Share an example of how you helped coach or mentor someone. What improvements did you see in the person’s knowledge or skills?
I have so many great students and all of them have a great story, but here’s one that always makes me smile. I had a student named Matthew (who is now away and in college.) He did not pass his black belt of the first try, or even the second. It took him three times to pass. We worked hard together, we trained non-stop, going over grappling moves daily for him to approve and get better. We discussed the importance of understanding and balancing when to use his strength versus when to use more technique. The work paid off though, because the end goal was accomplished. He got his belt! When he passed, I received a phone call from his dad, how he told me that not only did Matt pass the test, but he slept with his black belt on in his bed!
Why did you become and instructor and what does it mean to you?

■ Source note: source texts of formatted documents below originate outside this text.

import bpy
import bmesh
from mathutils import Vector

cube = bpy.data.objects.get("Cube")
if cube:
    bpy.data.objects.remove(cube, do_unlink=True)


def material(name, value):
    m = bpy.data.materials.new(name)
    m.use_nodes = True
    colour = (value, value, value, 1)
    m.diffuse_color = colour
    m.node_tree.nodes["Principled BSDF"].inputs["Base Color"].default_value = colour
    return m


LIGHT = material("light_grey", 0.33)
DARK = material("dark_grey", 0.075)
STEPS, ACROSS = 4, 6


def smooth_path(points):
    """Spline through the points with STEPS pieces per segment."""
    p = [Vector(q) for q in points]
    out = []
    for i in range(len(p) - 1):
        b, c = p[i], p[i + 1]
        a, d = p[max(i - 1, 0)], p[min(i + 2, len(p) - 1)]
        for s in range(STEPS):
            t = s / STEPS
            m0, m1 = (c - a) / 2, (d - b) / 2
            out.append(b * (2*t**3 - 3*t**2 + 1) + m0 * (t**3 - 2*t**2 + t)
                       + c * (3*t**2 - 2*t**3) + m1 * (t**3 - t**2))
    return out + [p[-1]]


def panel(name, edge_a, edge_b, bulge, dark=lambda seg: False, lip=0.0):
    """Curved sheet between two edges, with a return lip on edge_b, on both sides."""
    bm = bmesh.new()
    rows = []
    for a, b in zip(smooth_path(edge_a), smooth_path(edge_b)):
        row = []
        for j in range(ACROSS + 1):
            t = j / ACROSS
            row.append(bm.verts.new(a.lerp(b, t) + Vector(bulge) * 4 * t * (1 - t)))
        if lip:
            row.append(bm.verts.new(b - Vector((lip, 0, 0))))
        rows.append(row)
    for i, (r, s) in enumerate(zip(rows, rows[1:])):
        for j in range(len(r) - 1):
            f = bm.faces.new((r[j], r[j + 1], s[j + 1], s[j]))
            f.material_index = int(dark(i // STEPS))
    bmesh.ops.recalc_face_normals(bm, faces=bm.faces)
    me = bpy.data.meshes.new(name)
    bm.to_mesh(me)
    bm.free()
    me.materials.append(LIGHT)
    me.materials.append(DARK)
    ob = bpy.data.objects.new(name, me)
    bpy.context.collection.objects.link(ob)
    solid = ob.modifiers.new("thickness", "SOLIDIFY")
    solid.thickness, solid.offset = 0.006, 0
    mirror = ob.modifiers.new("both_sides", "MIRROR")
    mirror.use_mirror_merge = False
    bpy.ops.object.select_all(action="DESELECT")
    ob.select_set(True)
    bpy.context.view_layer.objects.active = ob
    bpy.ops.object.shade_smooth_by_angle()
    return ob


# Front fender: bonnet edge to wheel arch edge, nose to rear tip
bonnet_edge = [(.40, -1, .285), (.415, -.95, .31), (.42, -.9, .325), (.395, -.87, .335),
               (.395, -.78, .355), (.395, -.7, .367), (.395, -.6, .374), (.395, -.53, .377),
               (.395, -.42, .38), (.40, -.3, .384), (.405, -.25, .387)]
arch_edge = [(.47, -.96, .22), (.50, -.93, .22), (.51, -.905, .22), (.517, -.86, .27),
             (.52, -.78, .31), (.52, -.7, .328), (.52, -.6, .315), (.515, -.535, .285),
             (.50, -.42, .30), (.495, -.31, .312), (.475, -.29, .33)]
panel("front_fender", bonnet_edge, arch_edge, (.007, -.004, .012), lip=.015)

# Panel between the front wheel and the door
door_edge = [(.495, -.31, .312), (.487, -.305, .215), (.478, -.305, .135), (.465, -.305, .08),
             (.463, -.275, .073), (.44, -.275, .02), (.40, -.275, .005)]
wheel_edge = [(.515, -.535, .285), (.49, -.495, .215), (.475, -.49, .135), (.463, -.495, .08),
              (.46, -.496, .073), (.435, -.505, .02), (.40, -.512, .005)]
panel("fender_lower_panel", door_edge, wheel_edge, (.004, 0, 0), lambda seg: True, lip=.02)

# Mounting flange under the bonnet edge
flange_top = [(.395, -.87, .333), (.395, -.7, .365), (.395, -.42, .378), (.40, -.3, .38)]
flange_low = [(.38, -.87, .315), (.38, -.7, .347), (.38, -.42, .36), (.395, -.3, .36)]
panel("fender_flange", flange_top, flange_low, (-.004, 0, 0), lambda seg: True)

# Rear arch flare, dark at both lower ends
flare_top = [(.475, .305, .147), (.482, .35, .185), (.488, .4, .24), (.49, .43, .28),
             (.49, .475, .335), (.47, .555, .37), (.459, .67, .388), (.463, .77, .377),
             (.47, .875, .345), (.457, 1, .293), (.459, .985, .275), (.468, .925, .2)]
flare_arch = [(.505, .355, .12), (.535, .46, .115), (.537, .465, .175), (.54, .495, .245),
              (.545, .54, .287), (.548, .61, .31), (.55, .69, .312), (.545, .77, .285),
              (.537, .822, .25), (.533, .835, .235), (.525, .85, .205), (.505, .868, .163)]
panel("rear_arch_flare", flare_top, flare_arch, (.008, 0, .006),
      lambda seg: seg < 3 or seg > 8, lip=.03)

I became instructor to give back to the students, like my Senseis gave to me. Their influence on me was so great, that I strive to pay it forward. Like the saying goes, when you love what you do – you never work a day in your life. I love my job. I mean, what other person can show up to work and wear pajamas and teach kids how to protect themselves, help get adults in shape and build both kids and adults confidence?! I truly have the life.
How important is family support to the success of a student?
The support is right here within the school. But the successful students first benefit when the support is all around them. Whether its parents or sibilings, grandparents or significant others. When there is that motivation in school and at home, and those people are encouraging them to push and reach their goal – that’s when the real magic happens.